In the listing below, locate the line containing "bpy.context.view_layer.objects.active = ob" and the line containing "cutter.hide_render = True". Output both of them and every line between, exactly as written, and nothing more.

════════════════════

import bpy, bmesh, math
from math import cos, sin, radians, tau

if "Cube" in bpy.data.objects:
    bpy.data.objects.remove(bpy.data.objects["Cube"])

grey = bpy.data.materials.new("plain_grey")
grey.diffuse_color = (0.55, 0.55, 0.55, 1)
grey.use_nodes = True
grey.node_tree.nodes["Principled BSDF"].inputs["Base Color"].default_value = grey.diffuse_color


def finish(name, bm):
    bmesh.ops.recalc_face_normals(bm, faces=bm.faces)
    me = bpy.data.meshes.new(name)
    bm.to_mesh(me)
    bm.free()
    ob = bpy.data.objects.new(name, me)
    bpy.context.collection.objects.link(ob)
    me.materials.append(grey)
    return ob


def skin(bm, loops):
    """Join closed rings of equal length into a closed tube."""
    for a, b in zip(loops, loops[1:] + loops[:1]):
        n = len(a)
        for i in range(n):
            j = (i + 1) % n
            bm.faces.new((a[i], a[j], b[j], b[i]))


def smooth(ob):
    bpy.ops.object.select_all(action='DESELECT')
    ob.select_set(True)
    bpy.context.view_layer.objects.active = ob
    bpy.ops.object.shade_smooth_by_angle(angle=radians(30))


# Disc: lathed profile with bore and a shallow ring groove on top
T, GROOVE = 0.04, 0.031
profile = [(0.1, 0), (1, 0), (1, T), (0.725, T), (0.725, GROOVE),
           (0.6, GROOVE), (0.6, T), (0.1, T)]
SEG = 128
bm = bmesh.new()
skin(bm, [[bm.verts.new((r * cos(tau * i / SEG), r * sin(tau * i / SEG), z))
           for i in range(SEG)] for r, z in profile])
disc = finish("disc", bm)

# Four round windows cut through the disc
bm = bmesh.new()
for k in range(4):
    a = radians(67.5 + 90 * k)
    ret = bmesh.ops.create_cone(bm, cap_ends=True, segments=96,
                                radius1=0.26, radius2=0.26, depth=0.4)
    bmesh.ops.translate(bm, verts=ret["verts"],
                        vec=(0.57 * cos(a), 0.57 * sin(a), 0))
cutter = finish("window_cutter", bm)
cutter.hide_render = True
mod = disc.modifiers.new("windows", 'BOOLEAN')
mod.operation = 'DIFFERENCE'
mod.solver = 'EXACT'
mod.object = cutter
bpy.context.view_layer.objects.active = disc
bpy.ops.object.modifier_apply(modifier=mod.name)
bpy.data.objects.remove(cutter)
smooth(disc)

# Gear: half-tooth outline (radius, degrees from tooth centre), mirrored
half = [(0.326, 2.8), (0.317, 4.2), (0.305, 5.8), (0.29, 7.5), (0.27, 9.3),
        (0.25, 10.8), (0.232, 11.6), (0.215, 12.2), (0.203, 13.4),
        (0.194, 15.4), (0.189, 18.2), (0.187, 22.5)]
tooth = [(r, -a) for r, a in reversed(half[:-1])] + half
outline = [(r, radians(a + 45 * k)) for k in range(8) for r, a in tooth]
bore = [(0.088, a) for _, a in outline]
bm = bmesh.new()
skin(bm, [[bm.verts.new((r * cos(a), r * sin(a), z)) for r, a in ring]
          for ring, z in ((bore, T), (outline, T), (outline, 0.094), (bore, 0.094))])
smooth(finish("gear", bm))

════════════════════

* [Response]:
    bpy.context.view_layer.objects.active = ob
    bpy.ops.object.shade_smooth_by_angle(angle=radians(30))


# Disc: lathed profile with bore and a shallow ring groove on top
T, GROOVE = 0.04, 0.031
profile = [(0.1, 0), (1, 0), (1, T), (0.725, T), (0.725, GROOVE),
           (0.6, GROOVE), (0.6, T), (0.1, T)]
SEG = 128
bm = bmesh.new()
skin(bm, [[bm.verts.new((r * cos(tau * i / SEG), r * sin(tau * i / SEG), z))
           for i in range(SEG)] for r, z in profile])
disc = finish("disc", bm)

# Four round windows cut through the disc
bm = bmesh.new()
for k in range(4):
    a = radians(67.5 + 90 * k)
    ret = bmesh.ops.create_cone(bm, cap_ends=True, segments=96,
                                radius1=0.26, radius2=0.26, depth=0.4)
    bmesh.ops.translate(bm, verts=ret["verts"],
                        vec=(0.57 * cos(a), 0.57 * sin(a), 0))
cutter = finish("window_cutter", bm)
cutter.hide_render = True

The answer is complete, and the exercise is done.